"If people are worried about fentanyl and they test and they see that it's fentanyl and they're not going to use it, then it's a great thing," Lake County Coroner Howard Cooper said.
Pill users must dissolve one dose into a full glass of water to test the drugs, Mathiesen says. Injection drug users can put water in the spoon they used to heat their drugs and test from there. Those who sniff or snort can empty the contents of their bag of drugs, fill it with water and insert the test strip.
Some worry drug users won't put in the effort to test, but Laliberte Barnes said knowing the contents is worth it. Others worry about the risk-taking type of user who is simply looking for euphoria.
"The problem is that some people are using fentanyl knowingly because they want to try to get a better high," Cooper said. "They might look for fentanyl because they know that's a lot stronger."
'Keeps you safer'
Even if the test strips aren't realistic for all users, they offer knowledge, says Lyndsay Hartman of Batavia, founder of the Point to Point syringe access program.
Hartman ensures each person who takes syringes also leaves with a dose of naloxone for overdose reversal. She hopes to receive a donated supply of fentanyl test strips soon.
"It's really important (to test) because people don't know what's in their drugs and then they're overdosing," Hartman said. "It keeps you safer to know what you're injecting."
As fentanyl test strips become more widely available, advocates say they could combine with other efforts against the opioid epidemic that have ramped up during the past five years across Cook, DuPage, Kane, Lake, McHenry and Will counties.

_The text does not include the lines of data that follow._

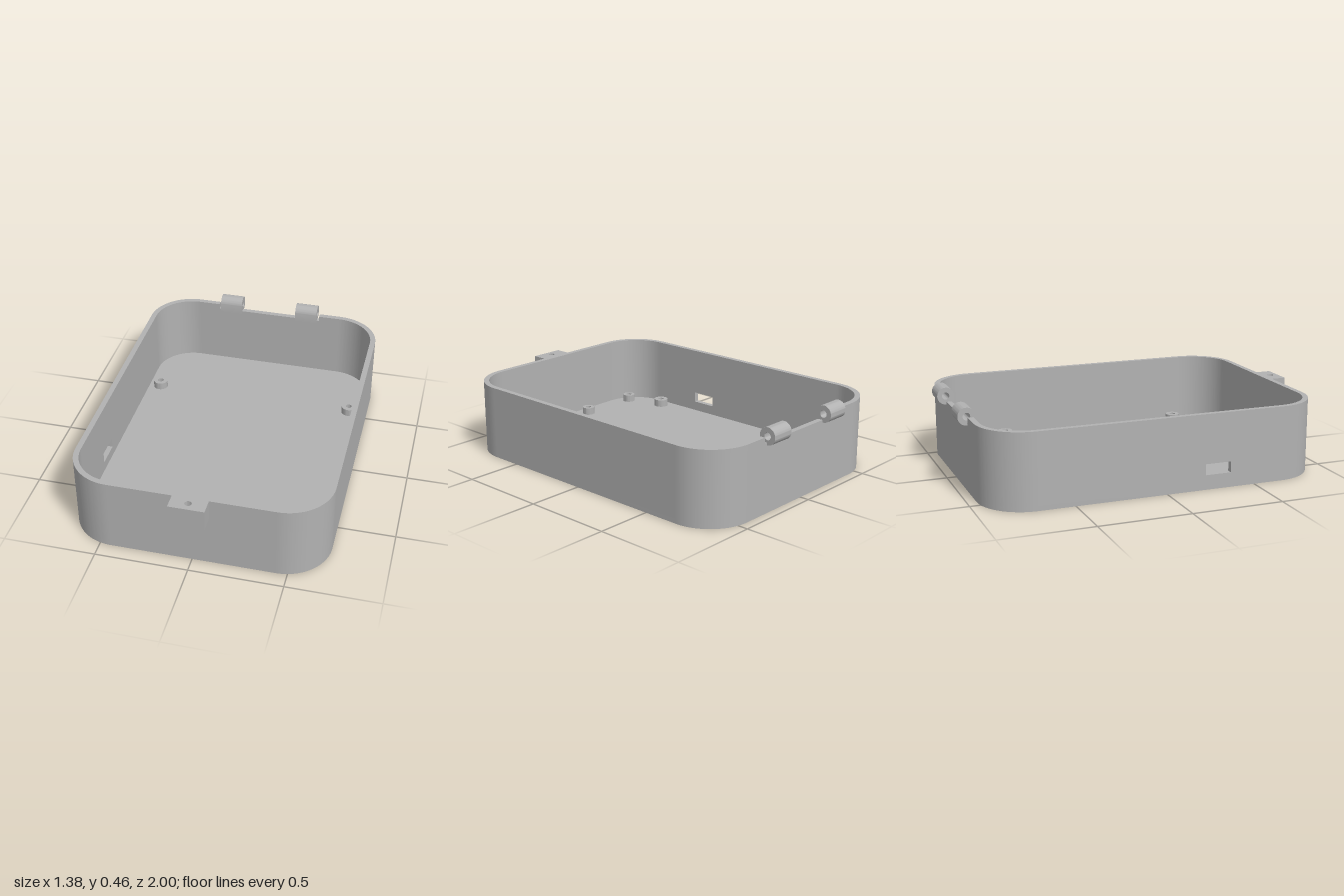
import * as THREE from 'three';
import { toCreasedNormals } from 'three/addons/utils/BufferGeometryUtils.js';

const W = 0.69, ZB = -0.95, ZF = 0.915, H = 0.41; // tray extents
const R = 0.25, T = 0.03, FLOOR = 0.025;          // corner radius, wall, floor

export function createModel() {
  const group = new THREE.Group();
  const grey = new THREE.MeshStandardMaterial({ color: 0xb2b2b2 });
  grey.name = 'grey plastic';

  const add = (name, geo, x = 0, y = 0, z = 0) => {
    const mesh = new THREE.Mesh(toCreasedNormals(geo, 0.6), grey);
    mesh.name = name;
    mesh.position.set(x, y, z);
    group.add(mesh);
    return mesh;
  };
  const extrude = (shape, depth) =>
    new THREE.ExtrudeGeometry(shape, { depth, bevelEnabled: false, curveSegments: 24 });
  const polygon = (pts) => new THREE.Shape(pts.map(([x, y]) => new THREE.Vector2(x, y)));
  const rect = (x0, y0, x1, y1) => polygon([[x0, y0], [x1, y0], [x1, y1], [x0, y1]]);
  const circle = (r, x = 0, y = 0) => new THREE.Path().absarc(x, y, r, 0, Math.PI * 2);
  // Cylinder along z with a through hole
  const ring = (outer, inner, depth) => {
    const s = new THREE.Shape().absarc(0, 0, outer, 0, Math.PI * 2);
    s.holes.push(circle(inner));
    return extrude(s, depth);
  };

  // Floor: rounded rectangle
  const zs = [ZB + R, ZF - R], xs = W - R;
  const base = new THREE.Shape();
  base.absarc(xs, -zs[0], R, 0, Math.PI / 2);
  base.absarc(-xs, -zs[0], R, Math.PI / 2, Math.PI);
  base.absarc(-xs, -zs[1], R, Math.PI, Math.PI * 1.5);
  base.absarc(xs, -zs[1], R, Math.PI * 1.5, Math.PI * 2);
  add('floor', extrude(base, FLOOR).rotateX(-Math.PI / 2));

  // Rounded corner walls
  const quarter = new THREE.Shape();
  quarter.absarc(0, 0, R, 0, Math.PI / 2);
  quarter.absarc(0, 0, R - T, Math.PI / 2, 0, true);
  [[xs, zs[0]], [-xs, zs[0]], [-xs, zs[1]], [xs, zs[1]]].forEach(([x, z], k) => {
    const geo = extrude(quarter, H - FLOOR).rotateX(-Math.PI / 2).rotateY(k * Math.PI / 2);
    add('cornerWall', geo, x, FLOOR, z);
  });

  // Front wall, and back wall with its rim lowered for the hinge
  add('frontWall', extrude(rect(-xs, FLOOR, xs, H), T), 0, 0, ZF - T);
  const n = 0.315, low = H - 0.03;
  add('backWall', extrude(polygon([[-xs, FLOOR], [xs, FLOOR], [xs, H], [n, H],
    [n, low], [-n, low], [-n, H], [-xs, H]]), T), 0, 0, ZB);

  // Side walls, one with a cable window
  const side = () => rect(zs[0], FLOOR, zs[1], H);
  add('leftWall', extrude(side(), T).rotateY(-Math.PI / 2), W);
  const windowed = side();
  windowed.holes.push(rect(0.215, 0.08, 0.36, 0.14));
  add('rightWall', extrude(windowed, T).rotateY(-Math.PI / 2), -W + T);

  // Screw standoffs
  const posts = [[-0.59, -0.51, 0.042], [0.585, -0.51, 0.042], [-0.59, 0.585, 0.042],
    [0.585, 0.585, 0.042], [-0.52, 0.805, 0.036], [-0.16, 0.805, 0.036]];
  for (const [x, z, r] of posts) {
    add('standoff', ring(r, 0.017, 0.042).rotateX(-Math.PI / 2), x, FLOOR, z);
  }

  // Latch block with a pin hole
  const latch = rect(-0.095, -1, 0.095, -ZF);
  latch.holes.push(circle(0.018, 0, -0.955));
  add('latchBlock', extrude(latch, 0.11).rotateX(-Math.PI / 2), 0, 0.30, 0);

  // Hinge knuckles: round outside, squared off below on the inner side
  const knuckle = new THREE.Shape();
  const kr = 0.047;
  knuckle.moveTo(kr, -kr);
  knuckle.lineTo(kr, 0);
  knuckle.absarc(0, 0, kr, 0, Math.PI * 1.5);
  knuckle.holes.push(circle(0.02));
  for (const x of [-0.237, 0.233]) {
    const geo = extrude(knuckle, 0.133).translate(0, 0, -0.0665).rotateY(-Math.PI / 2);
    add('hingeKnuckle', geo, x, 0.413, -0.953);
  }
  return group;
}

Efforts include education, widespread availability of naloxone and the willingness of suburban police departments to help users find treatment.
Even if overdose death totals do not yet show it, Laliberte Barnes says these efforts are producing "encouraging" results.
Through Aug. 24 across the six-county region excluding Chicago, 321 people have died from opioid-related overdoses, compared with 689 in all of 2017.
The numbers appear on pace to fall below last year's total, but overdose cases can be pending for more than six weeks as coroners await toxicology results, meaning the total could be dozens of deaths behind.
In Lake County, for example, Cooper is awaiting toxicology on 18 deaths he knows are overdoses, though he does not yet know from which substance or substances.
That's why officials suggest continued vigilance.
"We need to be able to continue implementing more solutions," Laliberte Barnes said, "to really see a dent."